You picked up a camera for a reason. You had seen a photo that inspired you to pick up a camera. The photo made you feel that you wanted to learn more about photography. So you bought yourself a camera and began this journey into creativity. But now you feel stagnant, like your photography is not improving to the level of quality you saw in that first picture.
What you need is direction, some specific task to work on. Therefore, every year I create a photo bucket list.
If you want to be like the photographer who took that photo that first inspired you, continue learning. No one ever masters photography. It’s a process that’s constantly evolving.
Writing a list of techniques you want to learn will help you focus and improve how you think about making photos.
However, before you can move forward, look back at what you have already learned. What did you accomplish this year? What techniques have you already mastered that you can build on?
Maybe you want to improve your landscapes. Look over your photos of landscapes and ask yourself how can I make this better?
Or maybe you are already past that stage and looking for your photographic style in outdoor photography.
Always keep in mind what the current climate of society is when planning your bucket list for 2021. International travel might not be workable in the next year.

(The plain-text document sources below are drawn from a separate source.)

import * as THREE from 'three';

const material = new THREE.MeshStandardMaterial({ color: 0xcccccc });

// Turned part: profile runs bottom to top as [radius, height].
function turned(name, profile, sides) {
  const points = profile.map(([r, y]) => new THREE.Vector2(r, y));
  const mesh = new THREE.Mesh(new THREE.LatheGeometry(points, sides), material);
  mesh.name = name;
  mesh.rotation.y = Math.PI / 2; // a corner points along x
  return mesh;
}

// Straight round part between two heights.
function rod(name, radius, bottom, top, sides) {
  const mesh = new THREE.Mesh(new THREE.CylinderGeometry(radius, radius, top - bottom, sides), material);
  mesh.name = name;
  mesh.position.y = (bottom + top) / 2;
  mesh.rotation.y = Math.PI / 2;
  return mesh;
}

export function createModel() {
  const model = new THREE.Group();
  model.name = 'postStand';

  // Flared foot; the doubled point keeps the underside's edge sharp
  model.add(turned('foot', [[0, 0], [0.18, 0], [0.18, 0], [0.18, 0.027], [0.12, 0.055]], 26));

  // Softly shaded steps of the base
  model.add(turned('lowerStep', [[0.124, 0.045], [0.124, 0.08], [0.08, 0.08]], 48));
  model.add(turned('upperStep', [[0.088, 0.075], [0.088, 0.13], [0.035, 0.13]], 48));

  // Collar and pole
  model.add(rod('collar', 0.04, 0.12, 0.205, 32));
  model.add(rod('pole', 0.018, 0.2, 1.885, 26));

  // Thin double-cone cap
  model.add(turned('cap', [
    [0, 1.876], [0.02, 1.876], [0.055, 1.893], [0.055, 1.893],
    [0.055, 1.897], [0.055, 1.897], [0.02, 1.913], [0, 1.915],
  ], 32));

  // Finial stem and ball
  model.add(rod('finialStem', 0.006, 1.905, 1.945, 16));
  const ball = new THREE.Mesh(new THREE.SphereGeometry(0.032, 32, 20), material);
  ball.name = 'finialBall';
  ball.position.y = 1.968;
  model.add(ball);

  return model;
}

So what can you do, close to home, while still achieving your list?
I like to create bucket lists instead of goals. Goals sound so boring and if you don’t achieve them you become disappointed with a bucket list, your ideas don’t seem so daunting.

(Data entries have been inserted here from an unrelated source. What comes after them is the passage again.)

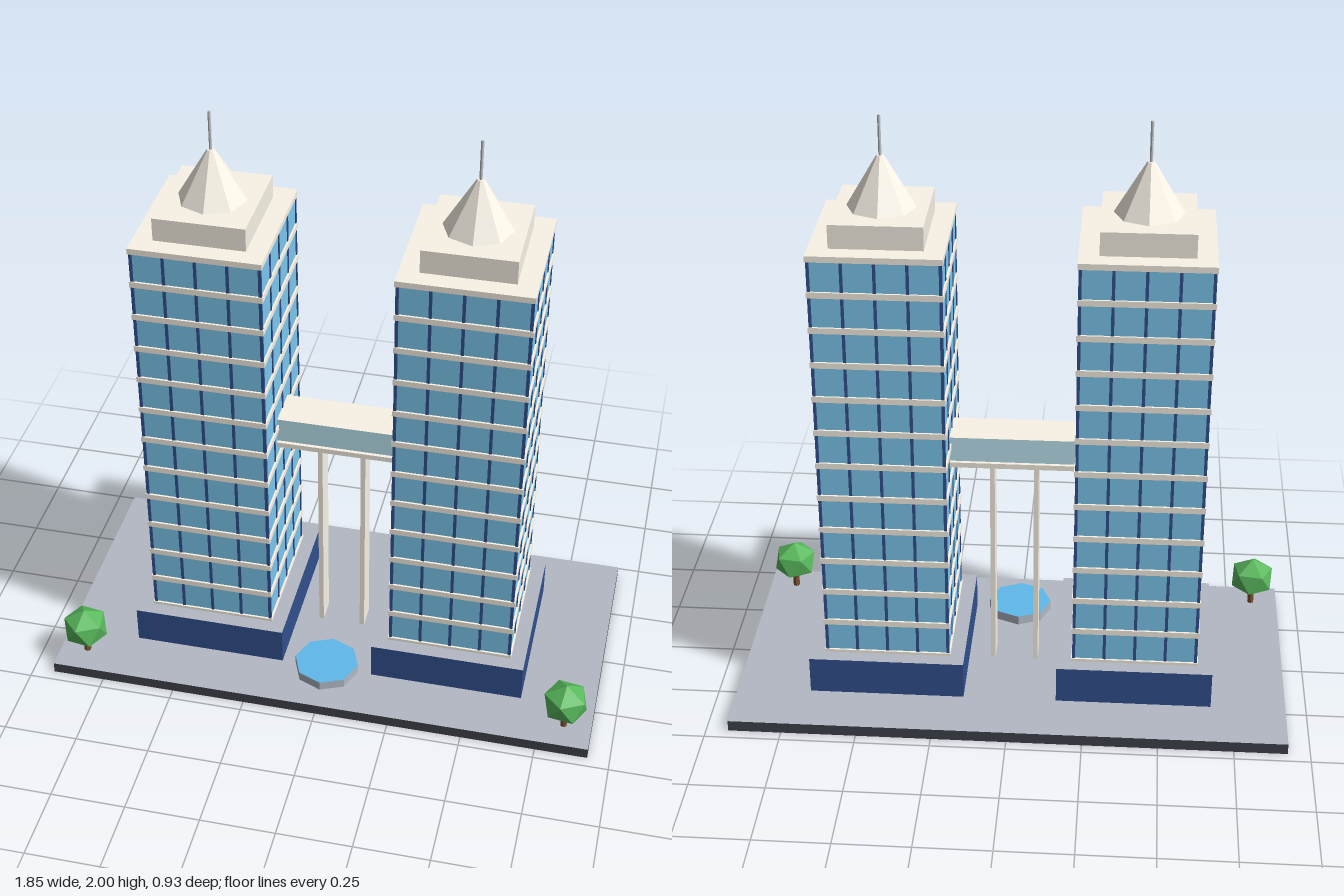
import * as THREE from 'three';

const mat = (color) => new THREE.MeshStandardMaterial({ color, flatShading: true });
const M = {
  stone: mat(0xfaf4e7), glass: mat(0x7dc8f0), navy: mat(0x32508f), dark: mat(0x40434d),
  paving: mat(0xb3b8c4), bridgeGlass: mat(0xbde6f1), water: mat(0x5fb8ea),
  leaf: mat(0x59b95d), trunk: mat(0x7c5230), metal: mat(0xc8cacf),
};

function add(parent, name, geometry, material, x, y, z) {
  const mesh = new THREE.Mesh(geometry, material);
  mesh.name = name;
  mesh.position.set(x, y, z);
  parent.add(mesh);
  return mesh;
}

// Box standing between y0 and y1, optionally with another material on its top face
function block(parent, name, w, y0, y1, d, material, x = 0, z = 0, top = null) {
  const m = top ? [material, material, top, material, material, material] : material;
  return add(parent, name, new THREE.BoxGeometry(w, y1 - y0, d), m, x, (y0 + y1) / 2, z);
}

function createTower(x) {
  const tower = new THREE.Group();
  tower.name = 'tower';
  tower.position.x = x;

  block(tower, 'podium', 0.52, 0.04, 0.17, 0.556, M.navy, 0, 0, M.paving);
  block(tower, 'glassShaft', 0.412, 0.17, 1.61, 0.446, M.glass);

  // Narrow window mullions standing slightly proud of the four faces
  for (const side of [-1, 1]) {
    for (let i = -2; i <= 2; i++) {
      block(tower, 'mullionFrontBack', 0.01, 0.17, 1.61, 0.008, M.navy, i * 0.102, side * 0.222);
      block(tower, 'mullionSide', 0.008, 0.17, 1.61, 0.01, M.navy, side * 0.205, i * 0.111);
    }
  }

  // Floor bands
  for (let i = 0; i <= 12; i++) {
    const y = 0.17 + i * 0.1204;
    block(tower, 'floorBand', 0.425, y - 0.01, y + 0.01, 0.46, M.stone);
  }

  // Roof block, faceted spire and antenna
  block(tower, 'roofBlock', 0.296, 1.61, 1.703, 0.334, M.stone);
  add(tower, 'spire', new THREE.CylinderGeometry(0.012, 0.111, 0.167, 8), M.stone, 0, 1.7865, 0);
  add(tower, 'antenna', new THREE.CylinderGeometry(0.005, 0.005, 0.135, 8), M.metal, 0, 1.9325, 0);
  return tower;
}

function createTree(x, z) {
  const tree = new THREE.Group();
  tree.name = 'tree';
  tree.position.set(x, 0, z);
  add(tree, 'trunk', new THREE.CylinderGeometry(0.012, 0.012, 0.065, 6), M.trunk, 0, 0.0725, 0);
  // Icosahedron turned so that one corner points straight up, a little wider than tall
  const crown = new THREE.IcosahedronGeometry(0.073, 0);
  crown.rotateZ(-Math.atan(2 / (1 + Math.sqrt(5)))).rotateY(Math.PI / 4).scale(1.1, 1, 1.1);
  add(tree, 'crown', crown, M.leaf, 0, 0.147, 0);
  return tree;
}

function createSkybridge() {
  const bridge = new THREE.Group();
  bridge.name = 'skybridge';
  block(bridge, 'bridgeFloor', 0.43, 0.82, 0.838, 0.164, M.stone);
  block(bridge, 'bridgeCabin', 0.43, 0.838, 0.924, 0.14, M.bridgeGlass, 0, 0, M.stone);
  for (const side of [-1, 1]) {
    block(bridge, 'bridgePillar', 0.016, 0.04, 0.82, 0.08, M.stone, side * 0.073);
  }
  return bridge;
}

export function createModel() {
  const model = new THREE.Group();
  model.name = 'twinTowers';

  block(model, 'plaza', 1.852, 0, 0.038, 0.926, M.dark, 0, 0, M.paving);
  for (const side of [-1, 1]) {
    model.add(createTower(side * 0.416));
    model.add(createTree(side * 0.833, 0.369));
  }
  model.add(createSkybridge());

  // Eight-sided pool with a water surface on top
  add(model, 'pool', new THREE.CylinderGeometry(0.11, 0.11, 0.034, 8),
    [M.paving, M.water, M.paving], 0, 0.054, 0.276);
  return model;
}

Also, bucket lists don’t have to be long. The list only has to be a few points that you really want to perfect.
So go out in 2021 with some motivation and happiness. Make photography your cheerful place in this insane world.
Need some ideas for your bucket list? Take a peek at mine below.
My 2021 Photo Bucket List:
1. Learn and Play with Neutral Density Filters
This year I really want to try a neutral density filter on landscapes with water. It’s a technique I have always wanted to learn, and there is no time better than the present. Don’t know what neutral density filters are? Look at these examples.
2. Morning Forest Light
I want to spend more of my life in local forests capturing early morning sunbeams through the trees. It just seems like a good way to wake up in the morning.
3. Creative Self Portrait in Nature
Like most people, I don’t really enjoy having my picture taken, but as a part of a business, brand or whatever, others like to know who is behind the camera. There’s no better portrait than in a place you love!
4. Get my Work Into Local Galleries
Last year I had my first gallery show. I loved every minute of the process. I thought 2020 was going to be my year to get my work on more walls. Of course, that didn’t happen. So we’ll see how 2021 goes.
Ask yourself, “What do I really want to achieve with my photography?” Write it down, tell it to the world (for accountability) and go for it! I know you can do it.
Concentrating on a few things in a long timeframe will build your skills. You’ll become an expert in your area in no time.
So go make a bucket list and let me know some things from the list in the comments below.
If you follow me on Instagram you know that I am in the middle of a nature photo challenge with other photographers. It's for 45 days. You can join by going to my profile on Insta and typing #kellyssimplenature to get featured on my stories.
This last week I was really into capturing the last remnants of fall hanging tightly onto the trees. The sunlight in the morning has been magical making the leaves glow like fire. Below are my favorites.
Also many of my challenge photos are now available in my shop.
A couple of weeks ago I started a new series called "simple nature" and a 45 day challenge to go along with it. Below is an overview from the first week. Would love to know what you think?
If you'd like to join the challenge follow me on Instagram for the latest updates.